In his moment of triumph in Germany on Sunday, Mark Webber had a brief flashback to the day last November when he lay on a Tasmanian road nursing a broken right leg following a cycling accident.
"The pain was pretty bad and I knew straight away that my lower leg was broken," he said after the incident. And as he celebrated becoming only the third Australian ever to win a grand prix, he admitted that recovery had been difficult. He had 83 days in which to regain his fitness ready to take on the challenge of rising star Sebastian Vettel as his team-mate at Red Bull Racing. He made it in time to test before his home race in Melbourne at the end of March, but revealed on Sunday: "I was kidding myself. I thought I was ready but I wasn’t, the leg was still broken and it was only a rod and some screws that were holding it together. But I have some fantastic people around me, like my physio Roger Cleary. He had me walking in the swimming pool in the first part of January and that was hard... But there is always someone worse off, and from the lap times Seb was doing in testing I knew our car was going to be quick, so that was incredible motivation."

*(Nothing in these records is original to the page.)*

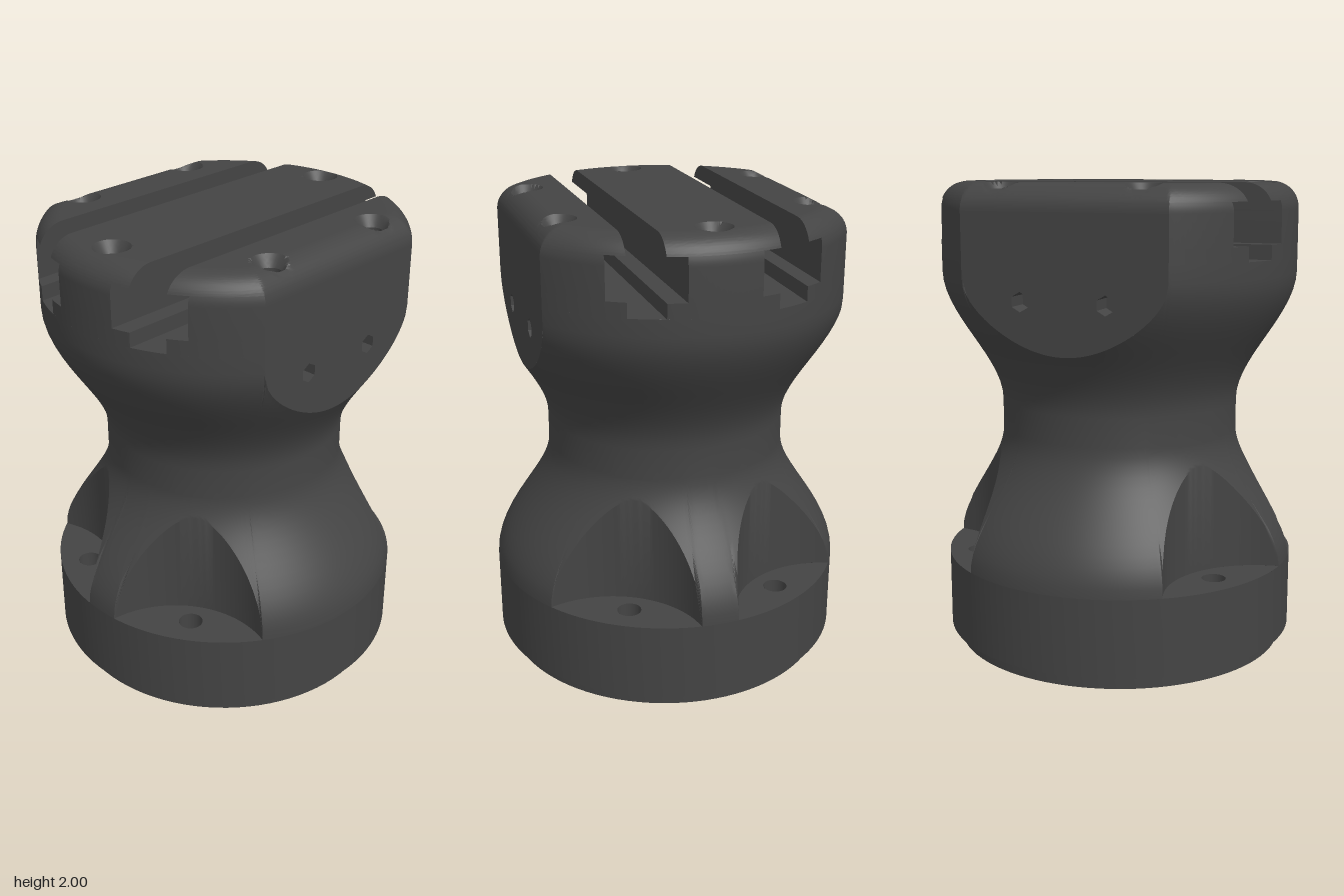
import * as THREE from 'three';
import { toCreasedNormals } from 'three/addons/utils/BufferGeometryUtils.js';

const R = 0.757, NECK = 0.51, FLAT = 0.62, EDGE = 0.11, SHOULDER = 1.89, ROOF = 1.93;
const PC = 0.936, PR = 0.406;                       // pocket cutter: axis distance, radius
const PA = THREE.MathUtils.degToRad(31);
const POCKETS = [PA, Math.PI - PA, Math.PI + PA, 2 * Math.PI - PA];
const HALF = Math.acos((PC * PC + R * R - PR * PR) / (2 * PC * R));
const FA = Math.asin(FLAT / R);                     // angle where the flats begin
const BORE = 0.044, SINK = 0.075;

const material = new THREE.MeshStandardMaterial({ color: 0x444444, side: THREE.DoubleSide });

// surface from fn(i, j) -> [x, y, z]; keep() may drop triangles
function grid(nu, nv, fn, keep = () => true) {
  const P = [], out = [], ab = new THREE.Vector3(), ac = new THREE.Vector3();
  for (let i = 0; i <= nu; i++) {
    P.push([]);
    for (let j = 0; j <= nv; j++) P[i].push(new THREE.Vector3(...fn(i, j)));
  }
  const tri = (a, b, c) => {
    ab.subVectors(b, a); ac.subVectors(c, a);
    if (ab.cross(ac).length() < 1e-9 || !keep(a, b, c)) return;
    for (const p of [a, b, c]) out.push(p.x, p.y, p.z);
  };
  for (let i = 0; i < nu; i++) for (let j = 0; j < nv; j++) {
    tri(P[i][j], P[i + 1][j], P[i + 1][j + 1]);
    tri(P[i][j], P[i + 1][j + 1], P[i][j + 1]);
  }
  const g = new THREE.BufferGeometry();
  g.setAttribute('position', new THREE.Float32BufferAttribute(out, 3));
  return toCreasedNormals(g, 0.5);
}

const smooth = t => t * t * (3 - 2 * t);
const unsmooth = s => 0.5 - Math.sin(Math.asin(THREE.MathUtils.clamp(1 - 2 * s, -1, 1)) / 3);
const flare = t => NECK + (R - NECK) * smooth(t);
const flareAt = r => unsmooth((r - NECK) / (R - NECK));
const lowY = t => 0.95 - 0.55 * t, highY = t => 1.07 + 0.56 * t;
const pocketR = d => Math.min(R, PC * Math.cos(d) - Math.sqrt(PR * PR - (PC * Math.sin(d)) ** 2));

// head: inset of the rounded top edge, half length along x, half depth
const inset = y => y <= SHOULDER ? 0 : EDGE - Math.sqrt(EDGE ** 2 - (y - SHOULDER) ** 2);
const halfX = (z, y) => Math.sqrt((R - inset(y)) ** 2 - z * z);
const halfZ = y => FLAT - inset(y);

// radial column of the body at angle a, split exactly where pockets and flats cut it
function column(a) {
  let p = R;
  for (const c of POCKETS) {
    const d = Math.atan2(Math.sin(a - c), Math.cos(a - c));
    if (Math.abs(d) < HALF) p = pocketR(d);
  }
  const f = Math.min(R, FLAT / Math.max(Math.abs(Math.sin(a)), 1e-6));
  const tA = flareAt(p), tB = flareAt(f), n = 14;
  const col = [[p, 0.4]];
  for (let k = 0; k <= n; k++) { const t = tA * (1 - k / n); col.push([flare(t), lowY(t)]); }
  for (let k = 0; k <= n; k++) { const t = tB * k / n; col.push([flare(t), highY(t)]); }
  col.push(f < R - 1e-5 ? [f, highY(tB)] : [R, 1.7]);
  return col;
}

function bodyGeometry() {
  const key = [FA, Math.PI - FA, Math.PI + FA, 2 * Math.PI - FA];
  for (const c of POCKETS) key.push(c - HALF, c + HALF);
  const ang = [...key];
  for (let i = 0; i < 240; i++) {
    const a = i * Math.PI / 120;
    if (key.every(k => Math.abs(k - a) > 0.006)) ang.push(a);
  }
  ang.sort((a, b) => a - b);
  ang.push(ang[0] + 2 * Math.PI);
  const cols = ang.map(column);
  return grid(cols[0].length - 1, ang.length - 1, (i, j) => {
    const [r, y] = cols[j][i];
    return [r * Math.cos(ang[j]), y, r * Math.sin(ang[j])];
  });
}

// top land between z0 and z1, with countersunk screw holes
const SCREWS = [0, 1, 2, 3, 4, 5].map(k => [0.6 * Math.cos(k * Math.PI / 3), 0.6 * Math.sin(k * Math.PI / 3)]);
function landPoint(x, z, border) {
  let cone = 9;
  for (const [cx, cz] of SCREWS) {
    let d = Math.hypot(x - cx, z - cz);
    if (!border) for (const ring of [BORE, SINK]) if (Math.abs(d - ring) < 0.007) {
      x = cx + (x - cx) * ring / d; z = cz + (z - cz) * ring / d; d = ring;
    }
    if (d <= SINK) cone = 1.955 + 0.045 * (d - BORE) / (SINK - BORE);
  }
  const e = Math.max(0, EDGE - Math.min(R - Math.hypot(x, z), FLAT - Math.abs(z)));
  return [x, Math.min(cone, SHOULDER + Math.sqrt(Math.max(0, EDGE ** 2 - e * e))), z];
}
function landGeometries(z0, z1, rows, ease) {
  const cols = 160;
  const at = (i, j) => {
    const z = z0 + (z1 - z0) * ease(i / rows);
    const x = halfX(z, ROOF) * Math.sin(Math.PI * (j / cols - 0.5));
    return landPoint(x, z, i === 0 || i === rows || j === 0 || j === cols);
  };
  const keep = (a, b, c) => SCREWS.every(([x, z]) =>
    Math.hypot((a.x + b.x + c.x) / 3 - x, (a.z + b.z + c.z) / 3 - z) > BORE - 1e-4);
  const wall = row => grid(1, cols, (i, j) => { const p = at(row, j); return i ? p : [p[0], ROOF, p[2]]; });
  return [grid(rows, cols, at, keep), wall(0), wall(rows)];
}

// round or hexagonal blind recess, opening upward at y = 0
function recess(r, depth, sides) {
  const pts = [[0, -depth], [r, -depth], [r, 0]].map(p => new THREE.Vector2(...p));
  return toCreasedNormals(new THREE.LatheGeometry(pts, sides), 0.7);
}
const circleHole = (x, y, r) => new THREE.Path().absarc(x, y, r, 0, Math.PI * 2, true);

export function createModel() {
  const model = new THREE.Group();
  const add = (name, geometry, x = 0, y = 0, z = 0, parent = model) => {
    const m = new THREE.Mesh(geometry, material);
    m.name = name; m.position.set(x, y, z); parent.add(m);
    return m;
  };

  // waisted body and base rim
  add('body', bodyGeometry());
  const rim = [[0.7, 0.07], [R, 0.07], [R, 0.4]].map(p => new THREE.Vector2(...p));
  add('baseRim', toCreasedNormals(new THREE.LatheGeometry(rim, 120), 0.5));

  // pocket floors with through holes for bolts
  const floor = new THREE.Shape(), steps = 24;
  for (let i = 0; i <= steps; i++) {
    const d = HALF * (2 * i / steps - 1);
    floor[i ? 'lineTo' : 'moveTo'](R * Math.cos(d), R * Math.sin(d));
  }
  for (let i = steps; i >= 0; i--) {
    const d = HALF * (2 * i / steps - 1), p = pocketR(d);
    floor.lineTo(p * Math.cos(d), p * Math.sin(d));
  }
  floor.holes.push(circleHole(0.63, 0, 0.05));
  const floorGeo = new THREE.ShapeGeometry(floor, 24).rotateX(-Math.PI / 2);
  const tubeGeo = new THREE.CylinderGeometry(0.05, 0.05, 0.39, 24, 1, true);
  const plate = new THREE.Shape().absarc(0, 0, 0.715, 0, Math.PI * 2);
  for (const a of POCKETS) {
    const pocket = new THREE.Group();
    pocket.name = 'boltPocket'; pocket.rotation.y = a; model.add(pocket);
    add('pocketFloor', floorGeo, 0, 0.4, 0, pocket);
    add('boltHole', tubeGeo, 0.63, 0.205, 0, pocket);
    plate.holes.push(circleHole(0.63 * Math.cos(a), 0.63 * Math.sin(a), 0.05));
  }

  // bottom plate and its raised pad
  const up = (shape, depth) => new THREE.ExtrudeGeometry(shape, { depth, bevelEnabled: false, curveSegments: 48 }).rotateX(-Math.PI / 2);
  add('bottomPlate', toCreasedNormals(up(plate, 0.06), 0.5), 0, 0.01);
  const pad = new THREE.Shape().absarc(0.075, 0, 0.1, -Math.PI / 2, Math.PI / 2).absarc(-0.075, 0, 0.1, Math.PI / 2, Math.PI * 1.5);
  add('bottomPad', up(pad, 0.01), -0.257, 0);

  // front and back flats with hexagonal holes
  const face = new THREE.Shape();
  for (let i = 0; i <= 48; i++) {
    const a = FA + (Math.PI - 2 * FA) * i / 48;
    face[i ? 'lineTo' : 'moveTo'](FLAT / Math.tan(a), highY(flareAt(Math.min(R, FLAT / Math.sin(a)))));
  }
  const fx = halfX(FLAT, SHOULDER);
  face.lineTo(-fx, SHOULDER).lineTo(fx, SHOULDER);
  for (const x of [-0.18, 0.18]) face.holes.push(new THREE.Path([0, 1, 2, 3, 4, 5].map(k =>
    new THREE.Vector2(x + 0.04 * Math.sin(k * Math.PI / 3), 1.54 + 0.04 * Math.cos(k * Math.PI / 3)))));
  const faceGeo = new THREE.ShapeGeometry(face);
  const hexGeo = recess(0.04, 0.1, 6).rotateX(Math.PI / 2);
  const brow = grid(4, 1, (i, j) => {
    const y = SHOULDER + (ROOF - SHOULDER) * i / 4, z = halfZ(y);
    return [(j ? -1 : 1) * halfX(z, y), y, z];
  });

  // head ends around the slots: [y levels, z from, z to], null means the flat face
  const low = [1.7, 1.76], high = [1.76, SHOULDER, 1.9, 1.91, 1.92, ROOF];
  const ends = [[low, 0.355, null], [low, -0.22, 0.22], [low, null, -0.355],
    [high, 0.425, null], [high, -0.145, 0.145], [high, null, -0.425]];
  // T-slot section as (z, y)
  const slot = [[0.355, ROOF], [0.425, ROOF], [0.425, 1.76], [0.355, 1.76], [0.355, 1.7],
    [0.22, 1.7], [0.22, 1.76], [0.145, 1.76], [0.145, ROOF], [0.22, ROOF]];

  for (const s of [1, -1]) {
    const half = new THREE.Group();
    half.name = s > 0 ? 'frontHalf' : 'backHalf';
    half.rotation.y = s > 0 ? 0 : Math.PI;
    model.add(half);
    add('flatFace', faceGeo, 0, 0, FLAT, half);
    add('flatFaceEdge', brow, 0, 0, 0, half);
    for (const x of [-0.18, 0.18]) add('hexHole', hexGeo, x, 1.54, FLAT, half);
    for (const [ys, za, zb] of ends) add('headEnd', grid(ys.length - 1, 14, (i, j) => {
      const y = ys[i], a = za ?? -halfZ(y), b = zb ?? halfZ(y), z = a + (b - a) * j / 14;
      return [halfX(z, y), y, z];
    }), 0, 0, 0, half);
    add('slotWalls', grid((slot.length - 1) * 4, 1, (i, j) => {
      const k = Math.min(Math.floor(i / 4), slot.length - 2), t = i / 4 - k;
      const z = slot[k][0] + (slot[k + 1][0] - slot[k][0]) * t;
      const y = slot[k][1] + (slot[k + 1][1] - slot[k][1]) * t;
      return [(j ? -1 : 1) * halfX(z, y), y, z];
    }), 0, 0, 0, half);
    for (const g of landGeometries(0.355, halfZ(ROOF), 30, t => Math.sin(t * Math.PI / 2))) add('outerLand', g, 0, 0, 0, half);
  }
  for (const g of landGeometries(-0.22, 0.22, 40, t => t)) add('middleLand', g);

  // bores under the countersinks
  for (const [x, z] of SCREWS) add('screwBore', recess(BORE, 0.1, 24), x, 1.955, z);
  return model;
}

Nobody has ever had to wait so long to break through as the man from Queanbean in New South Wales, who turned the corner in his 130th grand prix. Ironically, the previous longest-waiting drivers were two of the men he is fighting for the world championship: Brawn drivers Rubens Barrichello (124 races) and Jenson Button (113).
But Webber had no doubt that the wait just made things even better. "It was an incredible day for me, I wanted to win so badly. I thought I had a good chance at Silverstone, and after taking the pole here I knew I was in a good position. The only thing that could test me more was rain, but that held off. I was able to control the race and towards the end I eased off. There was no reason to finish 20s ahead when 10 will do. As that great Australian driver Jack Brabham would say, there’s no need to win at the highest speed. I was thinking of him today. I want to thank everyone in Australia who supported me, and also to say hello to those who doubted me!"
Webber believes that he can now challenge Button for the title. "Both titles are still up for grabs," he said, "and we are taking the fight as hard as we can to Brawn. They are leading because they deserve to, but we aren’t giving up and are working hard to make a car that is consistent at all venues. Our biggest problem in our factory is building a big enough trophy cabinet."
Elsewhere in F1, Sebastien Bourdais has lost his drive at Toro Rosso and will be replaced by Spanish driver Jamie Alguersuari, the reigning British F3 champion.Reuse content